Task instructions: Nothing but the lines from the start of the records through the line that contains "return out + [rows[-1]]" is to be copied, and each is to be copied exactly.

—————

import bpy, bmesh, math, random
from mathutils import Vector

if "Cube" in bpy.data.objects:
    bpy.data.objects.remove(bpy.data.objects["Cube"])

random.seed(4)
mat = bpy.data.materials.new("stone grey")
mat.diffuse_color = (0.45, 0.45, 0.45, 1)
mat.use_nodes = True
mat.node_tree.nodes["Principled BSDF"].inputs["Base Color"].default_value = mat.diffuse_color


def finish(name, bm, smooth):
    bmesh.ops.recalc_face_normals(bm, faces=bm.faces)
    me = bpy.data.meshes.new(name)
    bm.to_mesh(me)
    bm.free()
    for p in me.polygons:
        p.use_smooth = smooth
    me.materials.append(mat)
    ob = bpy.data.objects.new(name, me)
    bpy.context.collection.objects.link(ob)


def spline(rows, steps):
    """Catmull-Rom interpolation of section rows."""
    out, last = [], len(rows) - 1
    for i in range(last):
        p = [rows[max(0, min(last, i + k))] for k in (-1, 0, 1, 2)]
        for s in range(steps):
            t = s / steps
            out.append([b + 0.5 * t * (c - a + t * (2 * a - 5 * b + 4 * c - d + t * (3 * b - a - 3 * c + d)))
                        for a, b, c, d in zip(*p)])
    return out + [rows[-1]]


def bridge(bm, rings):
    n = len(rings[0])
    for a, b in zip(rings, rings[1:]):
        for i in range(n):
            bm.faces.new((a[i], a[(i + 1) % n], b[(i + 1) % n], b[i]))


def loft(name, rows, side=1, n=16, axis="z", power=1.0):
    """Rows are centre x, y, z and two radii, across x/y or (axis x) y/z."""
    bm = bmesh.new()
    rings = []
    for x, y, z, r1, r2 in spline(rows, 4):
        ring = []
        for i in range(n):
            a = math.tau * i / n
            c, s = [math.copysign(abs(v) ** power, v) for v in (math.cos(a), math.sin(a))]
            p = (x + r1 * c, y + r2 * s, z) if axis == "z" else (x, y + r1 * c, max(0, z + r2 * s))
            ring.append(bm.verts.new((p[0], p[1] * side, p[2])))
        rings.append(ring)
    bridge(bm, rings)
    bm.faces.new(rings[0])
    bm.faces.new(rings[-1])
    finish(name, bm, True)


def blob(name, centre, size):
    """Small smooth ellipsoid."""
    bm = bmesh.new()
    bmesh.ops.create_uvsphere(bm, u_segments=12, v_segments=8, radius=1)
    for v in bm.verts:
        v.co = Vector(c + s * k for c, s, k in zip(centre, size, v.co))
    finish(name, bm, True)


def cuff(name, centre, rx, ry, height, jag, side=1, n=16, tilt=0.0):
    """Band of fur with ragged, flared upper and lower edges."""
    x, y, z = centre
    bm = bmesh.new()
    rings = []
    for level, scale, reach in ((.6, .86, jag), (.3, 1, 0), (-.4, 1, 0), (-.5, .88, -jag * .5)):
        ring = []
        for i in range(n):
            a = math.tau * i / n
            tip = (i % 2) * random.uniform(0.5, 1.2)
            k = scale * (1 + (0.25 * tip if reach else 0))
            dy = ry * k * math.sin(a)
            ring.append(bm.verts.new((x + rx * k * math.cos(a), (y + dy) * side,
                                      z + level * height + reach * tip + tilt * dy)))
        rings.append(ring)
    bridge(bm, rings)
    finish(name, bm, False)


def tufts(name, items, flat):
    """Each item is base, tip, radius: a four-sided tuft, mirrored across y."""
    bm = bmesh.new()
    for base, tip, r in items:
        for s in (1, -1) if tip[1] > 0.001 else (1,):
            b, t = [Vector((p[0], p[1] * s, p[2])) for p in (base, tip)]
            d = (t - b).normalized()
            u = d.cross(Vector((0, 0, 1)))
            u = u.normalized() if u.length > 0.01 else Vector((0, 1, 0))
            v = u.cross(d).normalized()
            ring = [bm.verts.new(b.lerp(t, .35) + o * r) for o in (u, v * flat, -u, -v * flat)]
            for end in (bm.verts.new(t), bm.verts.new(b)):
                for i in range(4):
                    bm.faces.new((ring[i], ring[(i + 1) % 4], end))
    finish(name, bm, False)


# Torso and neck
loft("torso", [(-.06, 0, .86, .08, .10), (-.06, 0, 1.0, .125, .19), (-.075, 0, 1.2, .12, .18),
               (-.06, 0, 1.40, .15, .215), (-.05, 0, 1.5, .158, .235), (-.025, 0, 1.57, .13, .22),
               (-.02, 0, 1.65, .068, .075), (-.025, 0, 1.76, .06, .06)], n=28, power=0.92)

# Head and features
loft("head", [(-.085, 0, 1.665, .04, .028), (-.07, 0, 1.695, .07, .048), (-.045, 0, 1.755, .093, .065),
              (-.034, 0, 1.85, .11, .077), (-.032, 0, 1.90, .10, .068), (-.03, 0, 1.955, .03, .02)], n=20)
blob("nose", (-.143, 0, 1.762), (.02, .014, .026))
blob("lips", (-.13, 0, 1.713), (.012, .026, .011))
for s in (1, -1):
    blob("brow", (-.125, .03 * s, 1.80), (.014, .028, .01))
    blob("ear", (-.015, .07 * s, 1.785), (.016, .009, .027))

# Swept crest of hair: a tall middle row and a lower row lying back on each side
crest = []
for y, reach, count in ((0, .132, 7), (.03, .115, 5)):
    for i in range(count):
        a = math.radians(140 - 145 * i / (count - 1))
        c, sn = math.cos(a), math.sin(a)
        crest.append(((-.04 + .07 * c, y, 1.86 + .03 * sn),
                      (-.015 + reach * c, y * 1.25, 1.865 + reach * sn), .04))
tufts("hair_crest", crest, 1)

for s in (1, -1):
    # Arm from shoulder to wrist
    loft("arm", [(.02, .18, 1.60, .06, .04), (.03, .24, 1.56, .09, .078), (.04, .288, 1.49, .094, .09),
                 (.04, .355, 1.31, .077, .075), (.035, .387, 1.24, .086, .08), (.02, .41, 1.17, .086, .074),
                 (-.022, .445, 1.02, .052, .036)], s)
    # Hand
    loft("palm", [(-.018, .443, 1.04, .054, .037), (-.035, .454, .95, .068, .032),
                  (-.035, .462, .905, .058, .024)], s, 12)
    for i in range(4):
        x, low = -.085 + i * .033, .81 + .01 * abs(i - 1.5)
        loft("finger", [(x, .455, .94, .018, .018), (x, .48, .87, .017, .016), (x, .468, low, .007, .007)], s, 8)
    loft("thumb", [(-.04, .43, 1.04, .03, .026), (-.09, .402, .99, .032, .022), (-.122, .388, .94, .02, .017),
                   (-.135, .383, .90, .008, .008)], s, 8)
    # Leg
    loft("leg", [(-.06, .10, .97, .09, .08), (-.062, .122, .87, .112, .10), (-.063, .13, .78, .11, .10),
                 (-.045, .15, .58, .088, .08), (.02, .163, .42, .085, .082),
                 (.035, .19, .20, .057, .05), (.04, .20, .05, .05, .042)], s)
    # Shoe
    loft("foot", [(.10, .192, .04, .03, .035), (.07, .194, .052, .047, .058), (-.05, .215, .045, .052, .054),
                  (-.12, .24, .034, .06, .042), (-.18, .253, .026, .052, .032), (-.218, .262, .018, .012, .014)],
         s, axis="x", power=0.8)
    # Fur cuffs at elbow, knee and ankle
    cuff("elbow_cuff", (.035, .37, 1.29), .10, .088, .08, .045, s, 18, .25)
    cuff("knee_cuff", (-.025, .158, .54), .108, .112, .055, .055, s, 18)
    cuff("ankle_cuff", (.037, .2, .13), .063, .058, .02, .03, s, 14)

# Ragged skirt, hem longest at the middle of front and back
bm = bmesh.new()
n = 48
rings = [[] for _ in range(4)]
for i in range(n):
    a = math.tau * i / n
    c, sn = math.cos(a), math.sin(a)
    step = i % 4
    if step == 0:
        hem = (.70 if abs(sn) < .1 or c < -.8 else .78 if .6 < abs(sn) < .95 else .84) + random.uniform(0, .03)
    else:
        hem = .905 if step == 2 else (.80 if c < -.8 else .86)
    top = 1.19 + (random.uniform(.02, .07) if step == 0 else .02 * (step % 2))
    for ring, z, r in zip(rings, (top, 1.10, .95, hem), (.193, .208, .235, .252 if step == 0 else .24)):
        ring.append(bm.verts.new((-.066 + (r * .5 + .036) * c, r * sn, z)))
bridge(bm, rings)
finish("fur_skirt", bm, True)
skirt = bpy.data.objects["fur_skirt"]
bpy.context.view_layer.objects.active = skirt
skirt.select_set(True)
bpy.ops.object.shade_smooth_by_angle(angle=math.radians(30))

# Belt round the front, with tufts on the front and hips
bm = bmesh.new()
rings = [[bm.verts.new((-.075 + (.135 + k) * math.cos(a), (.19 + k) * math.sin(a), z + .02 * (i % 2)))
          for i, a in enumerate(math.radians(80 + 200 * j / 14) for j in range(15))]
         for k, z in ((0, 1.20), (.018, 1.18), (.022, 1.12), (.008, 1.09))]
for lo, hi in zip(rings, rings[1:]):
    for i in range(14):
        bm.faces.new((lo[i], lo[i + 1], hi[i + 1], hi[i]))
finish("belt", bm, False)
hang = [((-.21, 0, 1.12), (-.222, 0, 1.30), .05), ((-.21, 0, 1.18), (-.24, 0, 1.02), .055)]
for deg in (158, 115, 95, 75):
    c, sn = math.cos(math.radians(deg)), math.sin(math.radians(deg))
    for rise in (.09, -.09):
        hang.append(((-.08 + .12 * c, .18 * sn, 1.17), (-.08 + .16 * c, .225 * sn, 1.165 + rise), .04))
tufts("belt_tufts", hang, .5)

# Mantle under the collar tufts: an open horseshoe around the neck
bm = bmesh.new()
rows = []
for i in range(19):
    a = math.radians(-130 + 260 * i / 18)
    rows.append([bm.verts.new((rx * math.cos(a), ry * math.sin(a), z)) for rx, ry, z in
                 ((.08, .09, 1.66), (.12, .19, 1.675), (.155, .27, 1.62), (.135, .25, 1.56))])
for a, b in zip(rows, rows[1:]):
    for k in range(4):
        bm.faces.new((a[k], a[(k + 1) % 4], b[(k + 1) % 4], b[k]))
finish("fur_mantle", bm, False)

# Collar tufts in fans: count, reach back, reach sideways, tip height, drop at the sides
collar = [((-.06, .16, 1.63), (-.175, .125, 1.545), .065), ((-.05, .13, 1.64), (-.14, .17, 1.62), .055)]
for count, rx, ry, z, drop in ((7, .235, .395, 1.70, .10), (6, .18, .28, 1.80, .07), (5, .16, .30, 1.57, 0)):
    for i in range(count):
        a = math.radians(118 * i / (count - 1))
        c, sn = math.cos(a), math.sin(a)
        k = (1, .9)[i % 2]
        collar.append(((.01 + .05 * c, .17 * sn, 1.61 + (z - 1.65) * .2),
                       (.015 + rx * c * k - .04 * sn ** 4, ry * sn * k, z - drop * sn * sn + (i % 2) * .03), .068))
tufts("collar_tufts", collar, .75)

—————

Exercise result:
import bpy, bmesh, math, random
from mathutils import Vector

if "Cube" in bpy.data.objects:
    bpy.data.objects.remove(bpy.data.objects["Cube"])

random.seed(4)
mat = bpy.data.materials.new("stone grey")
mat.diffuse_color = (0.45, 0.45, 0.45, 1)
mat.use_nodes = True
mat.node_tree.nodes["Principled BSDF"].inputs["Base Color"].default_value = mat.diffuse_color


def finish(name, bm, smooth):
    bmesh.ops.recalc_face_normals(bm, faces=bm.faces)
    me = bpy.data.meshes.new(name)
    bm.to_mesh(me)
    bm.free()
    for p in me.polygons:
        p.use_smooth = smooth
    me.materials.append(mat)
    ob = bpy.data.objects.new(name, me)
    bpy.context.collection.objects.link(ob)


def spline(rows, steps):
    """Catmull-Rom interpolation of section rows."""
    out, last = [], len(rows) - 1
    for i in range(last):
        p = [rows[max(0, min(last, i + k))] for k in (-1, 0, 1, 2)]
        for s in range(steps):
            t = s / steps
            out.append([b + 0.5 * t * (c - a + t * (2 * a - 5 * b + 4 * c - d + t * (3 * b - a - 3 * c + d)))
                        for a, b, c, d in zip(*p)])
    return out + [rows[-1]]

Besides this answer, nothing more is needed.